- Messages are sent to the place where patients are already communicating with friends and family, meaning increased engagement
- Two-way messaging can be used where required
- Bots can be utilised to automate responses so you can manage patients’ needs at scale.
How can healthcare providers deploy WhatsApp?
WhatsApp can be directly implemented into healthcare providers’ existing systems, meaning little to no staff training is required to send messages to patients. Message templates can also be used to standardise messages for large scale communications.
Secure online platforms provide many of the same benefits as an API implementation (I.e. personalised comms, message templates etc) but also offer the ability to access WhatsApp functionality remotely. This is especially useful in for homeworkers or if facilities have to close for any reason.
How can healthcare providers use WhatsApp?
Delivering healthcare advice
If there is an outbreak of the flu or other infectious diseases, advice can be sent to all opted-in patients which can be text only, or can include photos / video content or links to online material for further information.
Recipients can reply with questions or to make appointments, and you can choose to respond to these individually, or deploy a chatbot to automate responses to simple, repetitive questions.
If you choose to answer each message individually, it’s not as laborious as fielding telephone calls or replying to emails; pre-configured message templates can be deployed for faster and more consistent messaging.
The benefit of delivering medical advice in this way is to reduce visits to healthcare facilities – which may help to stop the spread of an illness – and to increase the speed at which a patient can receive help.
If you have to reach patients in an emergency, making telephone calls is not always practical; they’re time-consuming and infrequently answered. Letters are even worse, taking days to be received and with no way to know if they’ve been read. Neither situation is ideal when patients’ health is at stake and time is of the essence.
WhatsApp is great in these types of situations, with almost instantaneous delivery and secure, traceable messages.
Messages aren’t just limited to text either. Healthcare providers can link to other sources of information (like medical advice web pages) and also appointment booking platforms. Images and video support is also available.
Communications with staff/arranging extra workforce
One of the great features of messaging apps like WhatsApp is that group chats are supported, meaning teams can receive the same information and react more quickly – particularly useful for last-minute shift scheduling. Messages are also 2-way, meaning that it’s easy for staff to quickly relay their availability back to the healthcare provider.
In a modern age with futuristic technologies, it’s also worth noting that 80% of hospitals still use pagers to call staff to emergency situations. WhatsApp provides almost limitless advantages here. Extra context, communicate with multiple staff members at once, and the ability to reply to name just a few (Source).
Managing long-term health conditions
It’s a major challenge for healthcare providers to ensure that discharged patients manage their conditions effectively. WhatsApp can help patients manage their own conditions with scheduled reminders to take medication, and to receive data back such as heart rate and blood pressure.

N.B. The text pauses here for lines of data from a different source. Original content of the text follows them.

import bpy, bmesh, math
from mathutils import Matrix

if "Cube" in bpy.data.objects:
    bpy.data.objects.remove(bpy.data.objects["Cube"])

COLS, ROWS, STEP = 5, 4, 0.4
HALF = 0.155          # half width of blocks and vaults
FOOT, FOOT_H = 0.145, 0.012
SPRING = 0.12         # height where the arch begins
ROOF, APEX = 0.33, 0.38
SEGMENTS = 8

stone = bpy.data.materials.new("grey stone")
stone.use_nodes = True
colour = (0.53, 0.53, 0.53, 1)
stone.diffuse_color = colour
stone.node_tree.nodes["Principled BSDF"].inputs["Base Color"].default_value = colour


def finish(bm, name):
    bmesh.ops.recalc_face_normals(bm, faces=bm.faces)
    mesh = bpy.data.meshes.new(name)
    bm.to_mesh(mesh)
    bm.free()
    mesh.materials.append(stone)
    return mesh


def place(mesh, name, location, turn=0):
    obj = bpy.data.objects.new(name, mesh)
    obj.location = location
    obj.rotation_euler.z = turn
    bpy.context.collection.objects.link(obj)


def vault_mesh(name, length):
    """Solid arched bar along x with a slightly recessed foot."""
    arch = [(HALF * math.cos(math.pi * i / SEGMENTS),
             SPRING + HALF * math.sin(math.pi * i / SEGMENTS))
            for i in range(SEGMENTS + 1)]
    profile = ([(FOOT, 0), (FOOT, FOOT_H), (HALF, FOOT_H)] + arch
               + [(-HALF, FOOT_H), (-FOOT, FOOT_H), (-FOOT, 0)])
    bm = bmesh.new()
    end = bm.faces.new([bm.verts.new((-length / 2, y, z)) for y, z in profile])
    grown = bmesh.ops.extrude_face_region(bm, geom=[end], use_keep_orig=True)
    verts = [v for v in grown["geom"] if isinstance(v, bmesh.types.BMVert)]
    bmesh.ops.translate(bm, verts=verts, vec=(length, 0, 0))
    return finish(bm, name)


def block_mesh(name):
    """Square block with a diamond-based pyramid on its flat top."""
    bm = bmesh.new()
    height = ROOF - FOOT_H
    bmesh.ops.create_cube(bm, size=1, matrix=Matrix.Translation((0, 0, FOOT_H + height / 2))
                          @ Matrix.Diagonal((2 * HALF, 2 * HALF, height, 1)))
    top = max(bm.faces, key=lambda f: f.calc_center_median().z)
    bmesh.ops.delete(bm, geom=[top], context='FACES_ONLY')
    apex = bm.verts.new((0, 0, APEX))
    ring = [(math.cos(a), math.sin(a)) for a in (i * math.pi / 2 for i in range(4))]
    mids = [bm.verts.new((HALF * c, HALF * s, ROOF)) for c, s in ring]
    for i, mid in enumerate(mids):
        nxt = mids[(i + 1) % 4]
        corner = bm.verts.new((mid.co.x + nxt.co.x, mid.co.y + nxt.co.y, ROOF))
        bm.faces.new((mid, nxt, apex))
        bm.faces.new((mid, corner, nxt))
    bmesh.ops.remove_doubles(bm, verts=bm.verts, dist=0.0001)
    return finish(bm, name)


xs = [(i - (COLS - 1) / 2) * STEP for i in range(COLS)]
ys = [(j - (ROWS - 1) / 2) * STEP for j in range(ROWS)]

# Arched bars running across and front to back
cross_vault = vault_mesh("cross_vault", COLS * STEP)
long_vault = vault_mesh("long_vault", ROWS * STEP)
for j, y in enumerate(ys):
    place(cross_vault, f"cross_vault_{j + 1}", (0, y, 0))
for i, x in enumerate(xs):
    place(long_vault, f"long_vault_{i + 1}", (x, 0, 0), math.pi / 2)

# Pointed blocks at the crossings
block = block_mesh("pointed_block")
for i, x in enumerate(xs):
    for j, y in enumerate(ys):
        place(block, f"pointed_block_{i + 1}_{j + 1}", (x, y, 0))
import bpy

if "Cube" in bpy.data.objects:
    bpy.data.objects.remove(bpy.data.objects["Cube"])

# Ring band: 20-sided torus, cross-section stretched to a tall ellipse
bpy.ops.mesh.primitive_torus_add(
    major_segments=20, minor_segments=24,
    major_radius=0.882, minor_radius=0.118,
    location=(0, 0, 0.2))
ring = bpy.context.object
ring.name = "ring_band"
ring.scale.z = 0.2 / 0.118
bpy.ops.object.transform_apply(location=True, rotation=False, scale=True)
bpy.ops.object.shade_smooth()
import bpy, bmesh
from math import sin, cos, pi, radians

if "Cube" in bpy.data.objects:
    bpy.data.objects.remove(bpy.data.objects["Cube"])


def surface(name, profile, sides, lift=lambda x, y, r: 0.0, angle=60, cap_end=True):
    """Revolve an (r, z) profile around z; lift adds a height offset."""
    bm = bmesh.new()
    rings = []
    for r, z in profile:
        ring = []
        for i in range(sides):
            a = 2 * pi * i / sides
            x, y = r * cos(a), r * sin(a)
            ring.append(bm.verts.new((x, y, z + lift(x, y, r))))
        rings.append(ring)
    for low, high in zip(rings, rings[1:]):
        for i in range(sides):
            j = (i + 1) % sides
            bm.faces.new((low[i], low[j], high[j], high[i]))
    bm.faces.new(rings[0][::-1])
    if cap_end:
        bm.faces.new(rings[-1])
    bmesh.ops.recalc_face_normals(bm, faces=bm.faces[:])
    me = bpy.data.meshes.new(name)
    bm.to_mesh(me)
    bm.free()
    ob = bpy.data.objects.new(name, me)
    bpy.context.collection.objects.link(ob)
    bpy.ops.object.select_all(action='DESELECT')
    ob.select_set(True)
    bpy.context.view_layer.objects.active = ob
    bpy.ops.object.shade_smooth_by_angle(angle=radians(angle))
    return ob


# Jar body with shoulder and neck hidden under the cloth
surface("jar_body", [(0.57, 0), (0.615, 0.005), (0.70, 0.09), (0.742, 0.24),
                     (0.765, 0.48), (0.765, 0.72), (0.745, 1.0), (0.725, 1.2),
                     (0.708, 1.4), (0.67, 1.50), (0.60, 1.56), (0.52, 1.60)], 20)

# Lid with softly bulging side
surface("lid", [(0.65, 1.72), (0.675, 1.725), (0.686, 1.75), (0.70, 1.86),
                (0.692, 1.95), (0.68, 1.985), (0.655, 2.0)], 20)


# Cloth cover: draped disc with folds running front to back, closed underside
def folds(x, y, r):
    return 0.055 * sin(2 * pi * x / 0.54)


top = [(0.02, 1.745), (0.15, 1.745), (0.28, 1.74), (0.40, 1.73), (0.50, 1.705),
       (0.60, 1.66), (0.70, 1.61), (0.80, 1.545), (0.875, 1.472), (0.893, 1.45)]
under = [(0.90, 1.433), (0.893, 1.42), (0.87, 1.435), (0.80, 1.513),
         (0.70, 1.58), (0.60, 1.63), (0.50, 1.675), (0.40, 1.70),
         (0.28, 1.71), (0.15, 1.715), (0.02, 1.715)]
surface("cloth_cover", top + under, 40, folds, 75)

Utilising bots, WhatsApp can even suggest courses of action based on these medical inputs; effectively providing an automated telehealth system through a messaging app that the customer is already familiar with.
Every healthcare provider is different and as such, we’d really like to speak to you to better understand your challenges and exactly how we think WhatsApp could help.
To find out how, please get in contact with our team today by calling 0345 356 5758 or emailing firstname.lastname@example.org.